RECORDS SUPPLIED Start Marker
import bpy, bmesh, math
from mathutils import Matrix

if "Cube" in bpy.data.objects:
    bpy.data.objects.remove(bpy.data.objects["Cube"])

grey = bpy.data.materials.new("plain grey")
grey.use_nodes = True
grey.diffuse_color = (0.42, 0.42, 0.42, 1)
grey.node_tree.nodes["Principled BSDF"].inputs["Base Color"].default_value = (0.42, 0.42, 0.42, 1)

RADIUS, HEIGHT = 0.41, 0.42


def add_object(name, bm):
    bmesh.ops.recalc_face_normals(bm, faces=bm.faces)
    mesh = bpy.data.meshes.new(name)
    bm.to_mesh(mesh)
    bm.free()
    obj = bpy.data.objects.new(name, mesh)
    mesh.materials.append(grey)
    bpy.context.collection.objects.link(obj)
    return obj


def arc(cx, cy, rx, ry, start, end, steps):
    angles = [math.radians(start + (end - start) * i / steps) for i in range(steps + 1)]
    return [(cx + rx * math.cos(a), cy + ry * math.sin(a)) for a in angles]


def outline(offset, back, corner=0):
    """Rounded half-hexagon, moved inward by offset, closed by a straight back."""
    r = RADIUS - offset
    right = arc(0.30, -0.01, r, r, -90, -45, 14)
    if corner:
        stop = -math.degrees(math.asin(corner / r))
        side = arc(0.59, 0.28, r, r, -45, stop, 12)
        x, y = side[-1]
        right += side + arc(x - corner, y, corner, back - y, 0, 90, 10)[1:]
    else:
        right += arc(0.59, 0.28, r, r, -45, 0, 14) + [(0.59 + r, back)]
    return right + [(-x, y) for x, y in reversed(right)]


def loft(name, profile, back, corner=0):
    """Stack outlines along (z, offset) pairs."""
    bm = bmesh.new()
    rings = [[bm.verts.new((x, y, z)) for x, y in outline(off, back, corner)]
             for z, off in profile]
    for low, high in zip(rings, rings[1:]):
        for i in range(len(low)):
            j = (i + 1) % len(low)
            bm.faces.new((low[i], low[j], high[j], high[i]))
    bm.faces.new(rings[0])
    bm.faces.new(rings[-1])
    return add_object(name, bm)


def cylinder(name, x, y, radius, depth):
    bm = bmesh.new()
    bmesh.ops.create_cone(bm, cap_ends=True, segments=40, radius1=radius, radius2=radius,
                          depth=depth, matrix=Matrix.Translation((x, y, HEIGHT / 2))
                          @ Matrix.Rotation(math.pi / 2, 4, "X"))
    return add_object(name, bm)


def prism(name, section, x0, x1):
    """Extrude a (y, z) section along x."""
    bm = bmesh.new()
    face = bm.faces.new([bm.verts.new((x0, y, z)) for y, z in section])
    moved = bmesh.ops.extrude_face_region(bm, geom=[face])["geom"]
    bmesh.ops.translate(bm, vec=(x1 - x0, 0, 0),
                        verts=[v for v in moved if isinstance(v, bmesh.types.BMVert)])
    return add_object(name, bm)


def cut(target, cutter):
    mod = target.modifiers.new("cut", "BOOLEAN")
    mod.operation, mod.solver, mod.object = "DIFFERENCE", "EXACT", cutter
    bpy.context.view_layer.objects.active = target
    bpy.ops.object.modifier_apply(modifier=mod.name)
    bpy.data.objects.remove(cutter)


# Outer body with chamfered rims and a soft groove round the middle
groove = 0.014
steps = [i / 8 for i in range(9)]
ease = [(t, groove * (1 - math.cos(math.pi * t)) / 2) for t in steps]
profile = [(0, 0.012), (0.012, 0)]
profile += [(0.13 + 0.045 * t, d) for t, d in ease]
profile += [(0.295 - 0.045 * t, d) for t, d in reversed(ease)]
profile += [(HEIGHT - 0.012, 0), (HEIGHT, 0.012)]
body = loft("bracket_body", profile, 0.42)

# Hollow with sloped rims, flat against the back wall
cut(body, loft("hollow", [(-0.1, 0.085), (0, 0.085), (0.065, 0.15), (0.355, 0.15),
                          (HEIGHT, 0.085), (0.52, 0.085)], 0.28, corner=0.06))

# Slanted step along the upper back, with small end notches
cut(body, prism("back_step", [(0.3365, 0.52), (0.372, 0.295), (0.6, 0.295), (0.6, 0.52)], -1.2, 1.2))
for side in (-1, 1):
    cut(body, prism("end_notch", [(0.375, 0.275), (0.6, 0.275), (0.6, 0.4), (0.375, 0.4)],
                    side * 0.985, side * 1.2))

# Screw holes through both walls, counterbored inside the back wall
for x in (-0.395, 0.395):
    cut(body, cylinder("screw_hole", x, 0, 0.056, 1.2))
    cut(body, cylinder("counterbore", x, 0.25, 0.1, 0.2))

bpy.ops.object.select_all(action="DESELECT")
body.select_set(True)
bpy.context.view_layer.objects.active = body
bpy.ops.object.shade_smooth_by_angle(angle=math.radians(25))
RECORDS SUPPLIED End Marker
§ **WHAT YOU SHOULD DO**
The response is to be a bare number: the tally of lines in the listing above with the word "data".

§ **EXPECTED ANSWER**
6